Steven was born in San Diego in 1971, and grew up in the small town atmosphere of Novato, California. School was not easy for Steven. In fact, he says, “I was a kid who struggled. I tried, but it was very difficult.” Steven suffers from dyslexia and thus his parents encouraged him in the arts—painting and music. At the age of 13, his parents enrolled him in an oil painting class. It was mostly attended by older women artists. “It was a fun dynamic with the old ladies,” he laughs. “The teacher made an exception, and let me into the adult only class.”He studied there for five years, learning the techniques of a traditional style. On graduating high school, he admits, “I didn’t have a direction.” He enrolled at Santa Barbara College where he had just enough money for two years of study, taking courses in art. Later he transferred to Azusa Pacific University near Pasadena where he was interested in music, drama, and art. He was in the university choir and also played the guitar and wrote music. He graduated with a B.A. in Fine Art. “It was like my life was filled with a miscellany of hobbies.” Even though painting was not a priority to him at university, he learned through his studies to connect the emotion that he was seeking to portray in his paintings with technique—to communicate a depth of feeling that is evidenced in his work today. Before graduating, he was honored by being asked to paint a 30-foot mural for the university’s Marshburn Memorial Library solarium.
Eventually, he decided to pursue a career as an artist although he still loves to write music and sing. Describing himself as very much self-taught, Steven focuses on painting scenes, whether they be of a European city, Mediterranean seascape, or California landscape that capture feelings of romance and emotion. His inspiration comes from the joy of life. “I have always enjoyed being a romantic,” he says. Painters that have moved him are Tom Swimm for his use of colors; Rembrandt for his application of light on dark; Charles W. Mundy for the sense of movement in his impressionist plein air works, “mixing on the canvas which is fun and exciting.” He admires the work of Howard Behrens, fellow palette knife artist; and James Coleman for the romance he infuses into his paintings.
The scenes he paints are painted Plein Air or recreated from his photographs and sketches, inspired from his travels to Europe as well as England with Natalie. He has now widened his horizons with works set in Hawaii and tropical regions
Family life is important to Steven. He and Natalie have four children; their home is in North Tustin, CA, not far from the Pacific Ocean where Steven loves to surf. Known for his prolificacy, Steven completes as many as 120 paintings a year. As he works he listens to music, maybe the classics, Bach or Schubert are his favorites, or the romance of such as Andrea Bocelli. “I do tend to be a melancholy type of personality, so there is a little bit of mystery to my paintings.
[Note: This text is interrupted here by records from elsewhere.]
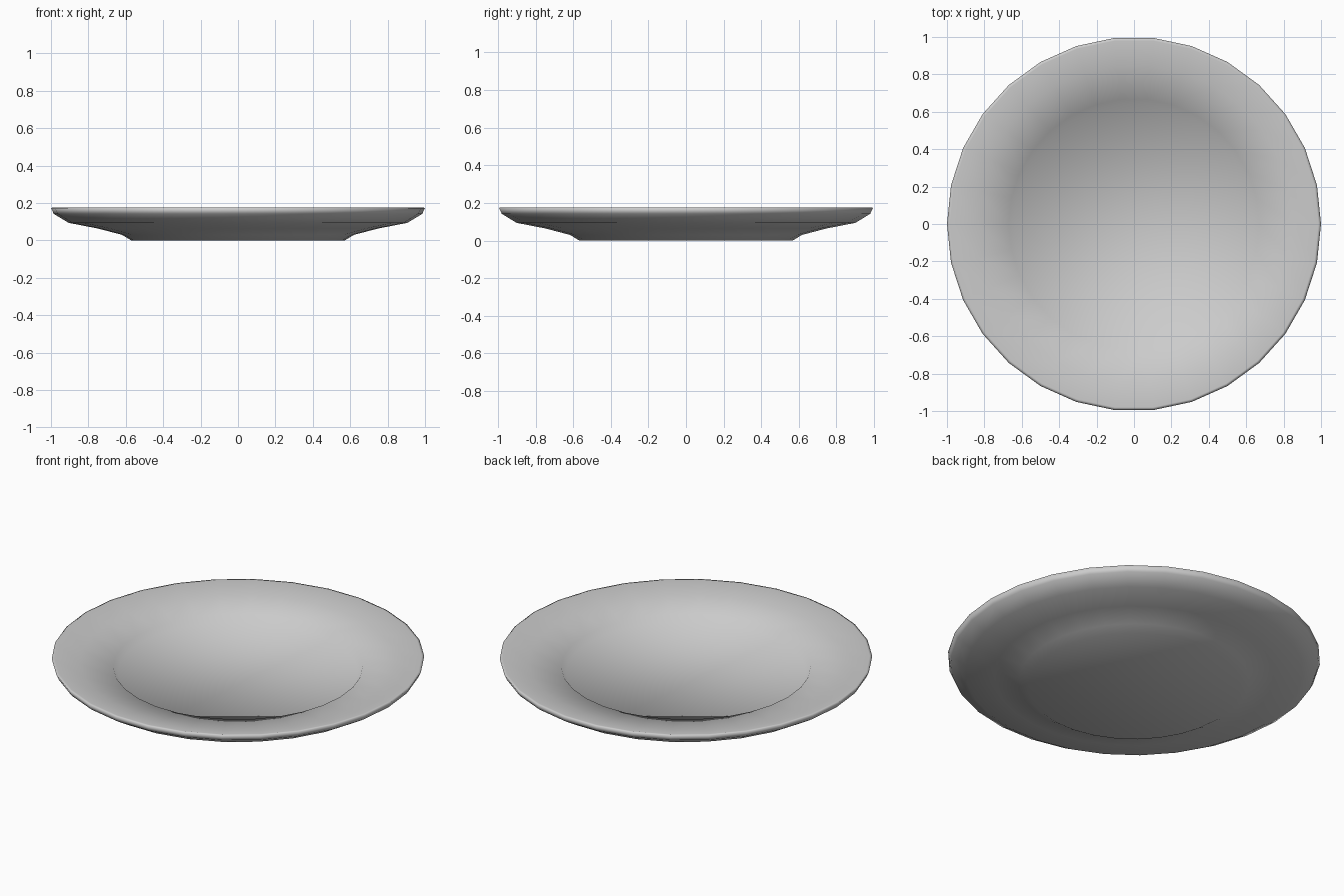
import bpy, bmesh
from math import cos, sin, tau

if "Cube" in bpy.data.objects:
    bpy.data.objects.remove(bpy.data.objects["Cube"])

SIDES = 30

# Half profile (radius, height): foot, underside, lip, rim, step into the well
profile = [
    (0.57, 0.0), (0.62, 0.03), (0.75, 0.064), (0.905, 0.094),
    (0.985, 0.142), (1.0, 0.174), (0.985, 0.177),
    (0.85, 0.147), (0.67, 0.12), (0.645, 0.086),
]

bm = bmesh.new()
rings = [[bm.verts.new((r * cos(tau * i / SIDES), r * sin(tau * i / SIDES), z))
          for i in range(SIDES)] for r, z in profile]

# Wall of the plate
for low, high in zip(rings, rings[1:]):
    for i in range(SIDES):
        j = (i + 1) % SIDES
        bm.faces.new((low[i], low[j], high[j], high[i]))

# Flat base and flat well floor
bm.faces.new(rings[0][::-1])
bm.faces.new(rings[-1])
bmesh.ops.recalc_face_normals(bm, faces=bm.faces[:])

for face in bm.faces:
    face.smooth = True

mesh = bpy.data.meshes.new("plate")
bm.to_mesh(mesh)
bm.free()
plate = bpy.data.objects.new("plate", mesh)
bpy.context.collection.objects.link(plate)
Yet, I want to convey a happy feeling—joy and hope. There is a lot of negativity in the world and, as an artist; I believe we have a duty to bring hope into people’s lives.” Religion is important to Steven. “We go to church every Sunday, and I try to start each day with a prayer, giving thanks for what God has given me and the joys I experience every day. I am thankful to live where I am, free to do what I love. As much as I enjoy visiting other places, I love coming home.”